So, the remaining question is how much does Amazon net from the average marketplace unit sale? For a book sold by granny, we know that the minimum is $0.99 + $1.35 = $2.34, and that assumes that granny sells the book for a penny. Serious sellers save the $0.99 listing fee, but at least one professional seller I spoke to won’t bother listing books for less than $10, which means Amazon makes a minimum of $1.50 (15% of $10) plus $1.35 = $2.85 on each of his sales. And I suspect these book examples are very conservative for Amazon marketplace, where I’ve paid around $100 (around $10 net to Amazon) for a replacement laptop battery, amongst other transactions. So let’s round down the average of the two book examples and say the average unit sold through MarketPlace nets Amazon $2.50 even.

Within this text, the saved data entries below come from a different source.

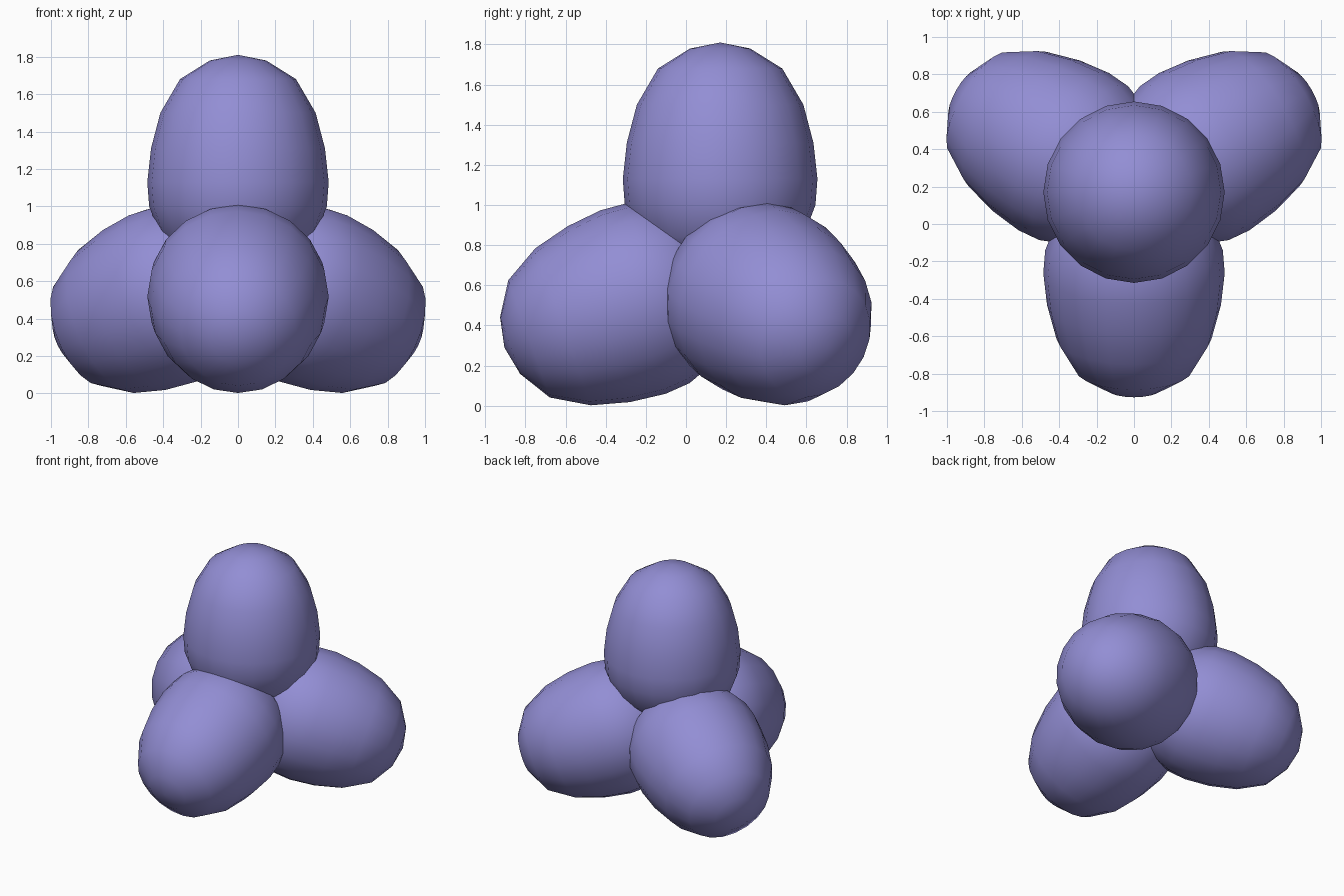
import bpy
import bmesh
from math import cos, sin, pi, radians
from mathutils import Vector

cube = bpy.data.objects.get("Cube")
if cube:
    bpy.data.objects.remove(cube, do_unlink=True)

# Periwinkle material
lilac = bpy.data.materials.new("periwinkle")
lilac.use_nodes = True
colour = (0.29, 0.27, 0.66, 1)
lilac.diffuse_color = colour
shader = next(n for n in lilac.node_tree.nodes if n.type == "BSDF_PRINCIPLED")
shader.inputs["Base Color"].default_value = colour
shader.inputs["Roughness"].default_value = 0.6

CENTRE = Vector((0, 0.17, 0.67))
SIDES = 20
TIP = 1.14
# Egg outline: (distance from the shared centre, radius)
PROFILE = [(0.07, 0.31), (0.17, 0.415), (0.33, 0.475), (0.46, 0.485),
           (0.64, 0.465), (0.83, 0.415), (1.01, 0.31), (1.11, 0.15)]


def lobe(name, direction):
    """Egg-shaped lobe, turned about an axis that starts at the shared centre."""
    bm = bmesh.new()
    rings = [[bm.verts.new((r * cos(2 * pi * i / SIDES), r * sin(2 * pi * i / SIDES), t))
              for i in range(SIDES)] for t, r in PROFILE]
    for low, high in zip(rings, rings[1:]):
        for i in range(SIDES):
            j = (i + 1) % SIDES
            bm.faces.new((low[i], low[j], high[j], high[i]))
    base, tip = bm.verts.new((0, 0, 0)), bm.verts.new((0, 0, TIP))
    for i in range(SIDES):
        j = (i + 1) % SIDES
        bm.faces.new((base, rings[0][j], rings[0][i]))
        bm.faces.new((tip, rings[-1][i], rings[-1][j]))
    mesh = bpy.data.meshes.new(name)
    bm.to_mesh(mesh)
    bm.free()
    mesh.materials.append(lilac)
    ob = bpy.data.objects.new(name, mesh)
    bpy.context.collection.objects.link(ob)
    ob.location = CENTRE
    ob.rotation_euler = direction.to_track_quat("Z", "Y").to_euler()
    bpy.ops.object.select_all(action="DESELECT")
    ob.select_set(True)
    bpy.context.view_layer.objects.active = ob
    bpy.ops.object.shade_smooth_by_angle(angle=radians(50))


# Upright lobe, and three lower lobes spread as a tetrahedron
lobe("top_lobe", Vector((0, 0, 1)))
for name, turn in (("front_lobe", -90), ("left_lobe", 30), ("right_lobe", 150)):
    a = radians(turn)
    lobe(name, Vector((cos(a) * 8 ** 0.5, sin(a) * 8 ** 0.5, -1)) / 3)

We’re left with 195 million units at $2.50 profit each, for $487 million dollars profit. Yes, I know that it costs Amazon something to run the MarketPlace, but we’ve been so conservative at every turn that I’m going to ignore that as part of the noise and consider some other numbers. Amazon’s reported net income for 2009 was $902 million. That profit remains after they lost $849 million dollars on shipping. Under what I think is a very conservative estimate, more than half of Amazon’s net profit came from MarketPlace vendors. Another bit of conservatism was interpeting Amazon's holiday season as Nov 1st to December 25th (and not bothering with the week after Christmas), when in other places, they imply that the holiday season is Thanksgiving to Christmas.

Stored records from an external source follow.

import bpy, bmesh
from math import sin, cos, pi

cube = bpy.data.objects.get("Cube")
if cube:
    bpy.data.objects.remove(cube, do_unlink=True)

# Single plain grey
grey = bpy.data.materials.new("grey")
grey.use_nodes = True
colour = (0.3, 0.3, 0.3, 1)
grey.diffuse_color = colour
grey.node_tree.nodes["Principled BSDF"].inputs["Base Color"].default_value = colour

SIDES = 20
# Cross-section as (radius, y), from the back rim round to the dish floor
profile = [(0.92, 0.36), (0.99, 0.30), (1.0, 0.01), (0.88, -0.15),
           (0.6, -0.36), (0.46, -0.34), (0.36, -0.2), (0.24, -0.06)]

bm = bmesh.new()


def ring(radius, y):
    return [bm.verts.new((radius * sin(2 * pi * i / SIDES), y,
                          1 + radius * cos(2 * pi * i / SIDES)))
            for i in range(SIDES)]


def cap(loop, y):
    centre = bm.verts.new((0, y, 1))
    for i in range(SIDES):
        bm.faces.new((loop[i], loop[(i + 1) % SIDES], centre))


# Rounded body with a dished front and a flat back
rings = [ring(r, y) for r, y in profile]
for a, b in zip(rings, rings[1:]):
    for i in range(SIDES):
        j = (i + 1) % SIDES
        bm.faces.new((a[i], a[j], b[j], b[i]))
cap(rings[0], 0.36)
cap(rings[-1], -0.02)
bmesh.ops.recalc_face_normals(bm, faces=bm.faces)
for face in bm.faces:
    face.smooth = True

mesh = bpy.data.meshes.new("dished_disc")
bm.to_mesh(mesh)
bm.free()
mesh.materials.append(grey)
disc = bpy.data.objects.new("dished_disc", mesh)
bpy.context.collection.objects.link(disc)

Now let’s go back and look at a few of the variables. $38 dollars for the average unit selling price does seem awfully high, no matter what the Delight-O-Meter extrapolation suggests. If you had been asked to guess the average selling price of an item on Amazon, I wouldn’t be surprised if you’d chosen $20, which would almost double the number of units sold, and almost double the MarketPlace earnings so they accounted for all of Amazon’s profit. But let’s leave the average selling price alone and consider the average Amazon net per MarketPlace item. At $5.00 net per marketplace transaction, all of Amazon’s reported profit would come from MarketPlace. It true that some advanced MarketPlace vendors have been moving to “Fulfillment By Amazon” and saving a little on fees, but it really only makes sense for higher average ticket items, and my understanding is that it hasn’t really caught on yet. And if the average MarketPlace transaction was really $38, a number we stuck with to hold down the total number of items sold, it would almost certainly put Amazon’s net per MarketPlace transaction over $5.00. And don't forget our assumption that average item prices had risen. If the average selling price in 2009 was the same as 2005, what with all the inexpensive eBooks on Kindle, falling electronics prices, etc, the total items sold would have been a couple hundred million higher.
All of this suggests one conclusion. That it’s very difficult for any other bookstores selling new books, online or off, to compete with Amazon without losing their shirts. Amazon’s secret may be that they’re losing their shirt as well, but making it up in MarketPlace.